in 1947. Astonishingly, this study, which was supposed to run for six months, went on for 40 years. It finally ended when the Associated Press covered the study and an advisory committee ruled that it was ethically unacceptable. Although the participants and their families were later compensated financially and given medical assistance, this trial is an example of the horrific trials that some groups were subjected to.2
The importance of ethics in clinical research is seen in documents as old as the Hippocratic Oath. Unfortunately, it took a dark period in research history, involving atrocities such as the use of war prisoners for human experimentation in the Second World War, to cement the emphasis of clinical trial ethics. To ensure such unethical research does not recur, explicit codes of ethical conduct were outlined in the Nuremberg Code, the Declaration of Helsinki, and the Belmont Report.1 Currently in Canada, all federally funded research involving humans or human biologic material must strictly adhere to the Tri-Council Policy Statement.
As the potential benefit of clinical research is usually experienced by future patients rather than by the study participants, ideal participants would be motivated purely by altruism to consent to a study. Policies on informed consent, patient safety monitoring, and careful, peer-reviewed assessment of the studyâ€™s scientific and methodological rigor are all important to prevent patient exploitation. The reason for participating in a clinical study may not be purely altruistic when there is the problem of undue inducement, meaning that the process of providing voluntary informed consent is influenced by the financial benefits of participating.
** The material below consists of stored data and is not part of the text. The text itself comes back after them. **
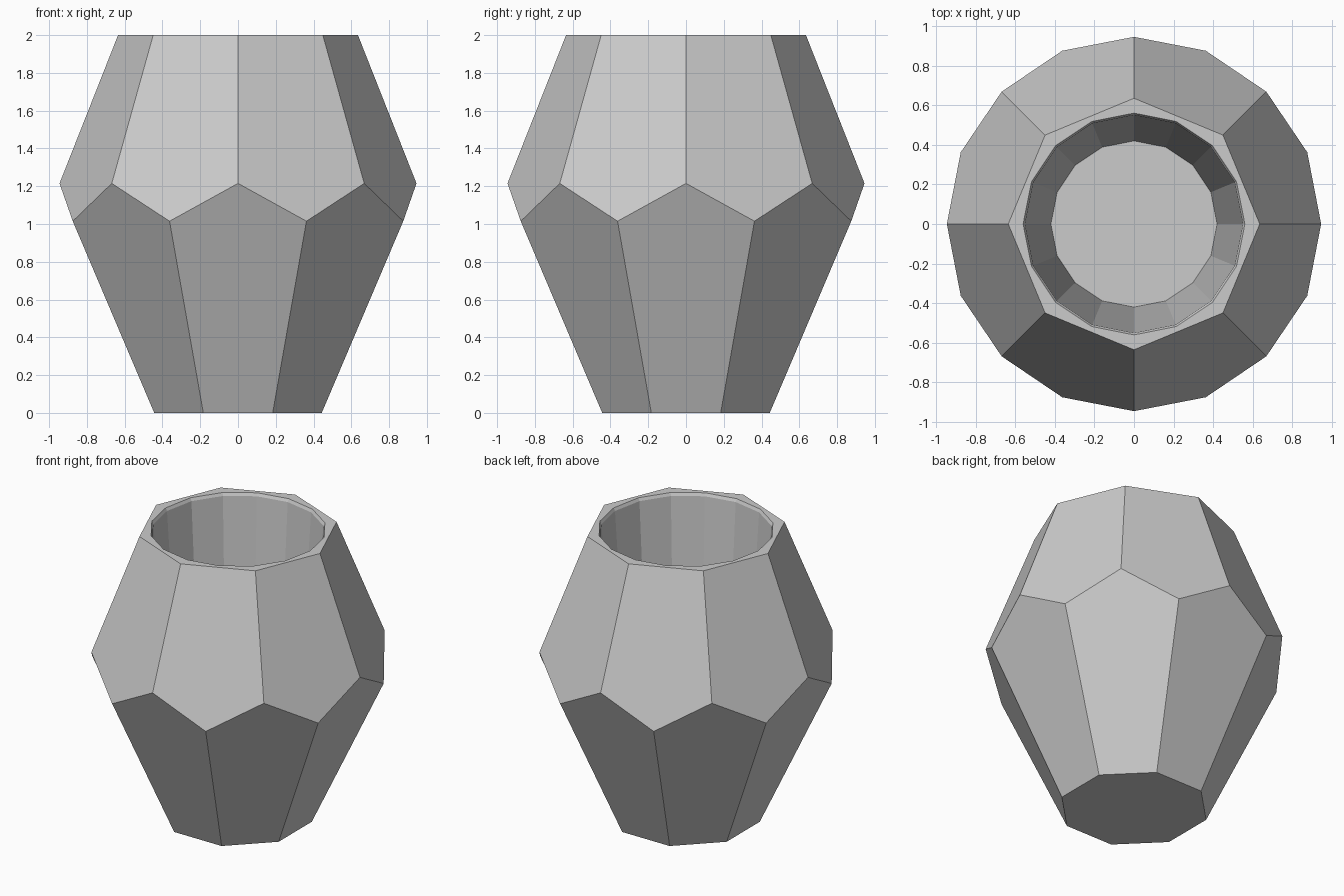
import bpy
import bmesh
from math import cos, sin, pi

cube = bpy.data.objects.get("Cube")
if cube:
    bpy.data.objects.remove(cube, do_unlink=True)

# Single plain grey material
grey = bpy.data.materials.new("light_grey")
grey.use_nodes = True
colour = (0.6, 0.6, 0.6, 1)
grey.diffuse_color = colour
grey.node_tree.nodes["Principled BSDF"].inputs["Base Color"].default_value = colour

SIDES = 8
bm = bmesh.new()


def ring(count, radius, z, turn=0.0):
    """Ring of vertices; turn is a fraction of one step."""
    step = 2 * pi / count
    return [bm.verts.new((radius * cos((i + turn) * step),
                          radius * sin((i + turn) * step), z))
            for i in range(count)]


def bridge(a, b):
    n = len(a)
    for i in range(n):
        j = (i + 1) % n
        bm.faces.new((a[i], a[j], b[j], b[i]))


# Outer shell: interlocking pentagons above and below a zigzag waist
foot = ring(SIDES, 0.48, 0, 0.5)
low = ring(SIDES, 0.947, 1.015, 0.5)
high = ring(SIDES, 0.945, 1.215)
top = ring(SIDES, 0.635, 2)
for i in range(SIDES):
    j = (i + 1) % SIDES
    bm.faces.new((top[i], high[i], low[i], high[j], top[j]))
    bm.faces.new((foot[i], foot[j], low[j], high[j], low[i]))
bm.faces.new(foot[::-1])

# Hollow: chamfered lip, tapering wall and flat floor
lip = ring(2 * SIDES, 0.56, 2)
throat = ring(2 * SIDES, 0.55, 1.98)
floor = ring(2 * SIDES, 0.42, 0.1)
bridge(lip, throat)
bridge(throat, floor)
bm.faces.new(floor)

# Flat rim joining the octagon to the round opening
for i in range(SIDES):
    j = (i + 1) % SIDES
    bm.faces.new((top[i], top[j], lip[2 * j], lip[2 * i + 1], lip[2 * i]))

bmesh.ops.recalc_face_normals(bm, faces=bm.faces[:])
mesh = bpy.data.meshes.new("faceted_pot")
bm.to_mesh(mesh)
bm.free()
mesh.materials.append(grey)
pot = bpy.data.objects.new("faceted_pot", mesh)
bpy.context.collection.objects.link(pot)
For some patients, these benefits may outweigh the risks associated with the study.3 Certain patient groups, such as those who do not respond to current standard-of-care treatments or those from low socioeconomic backgrounds, who would be unable to otherwise obtain either the standard or the experimental treatment may be considered especially vulnerable with regard to participating in a clinical trial.4 To avoid exploitation of these study participants, it is important to be aware of the potential reasons patients may expose
One of the longest-running controversial clinical trials was the Tuskegee study of syphilis, which ran for 40 years from 1932 to 1972 in Tuskegee, Alabama.2 600 African American men (with or without syphilis) were simply told the purpose of the study was to evaluate â€œbad bloodâ€?. They acquiesced to the study in exchange for free food, burial insurance and medical tests. Notably, they did not receive treatment for syphilis, even after penicillin became the standard of treatment starting 8 | IMS MAGAZINE FALL 2017 CANCER THERAPEUTICS
themselves to treatments of unproven effectiveness. Thus, the requirement of scientific and ethics review board approvals before the start of clinical trials is important to ensure that patients are not enrolled in studies with obvious flaws in internal validity, the results of which will be of poor quality and not worth the risk of exposing patients to unnecessary risk. Certain biases are important to avoid in clinical trials.5 One prominent example is selection bias, which occurs when the method that is used to sample the cases into the study cohorts leads to a baseline difference between the cohorts. This may differentially affect study results if such a difference confounds the study outcome. Various design-based and analysis-based techniques exist to control for the effect of the confounder variable. These safeguards include matching, restriction, stratification, and multivariable adjustment. However, these techniques can only adjust for known and measured confounders. To protect against bias from known as well as potential unknown confounders, randomization is applied. Hence, a proper randomization is an important design feature in clinical trials to improve internal validity. At times randomization is not possible due to practical or ethical reasons. To account for this, properly controlled observational studies with large sample sizes have become increasingly rigorous in design, yielding high quality evidence for clinical questions not amenable to randomized controlled trials. Ethical issues may affect the interpretation of data. Moving a patient from the treatment
The fall issue of the IMS Magazine for 2017, with a feature on Cancer Therapeutics.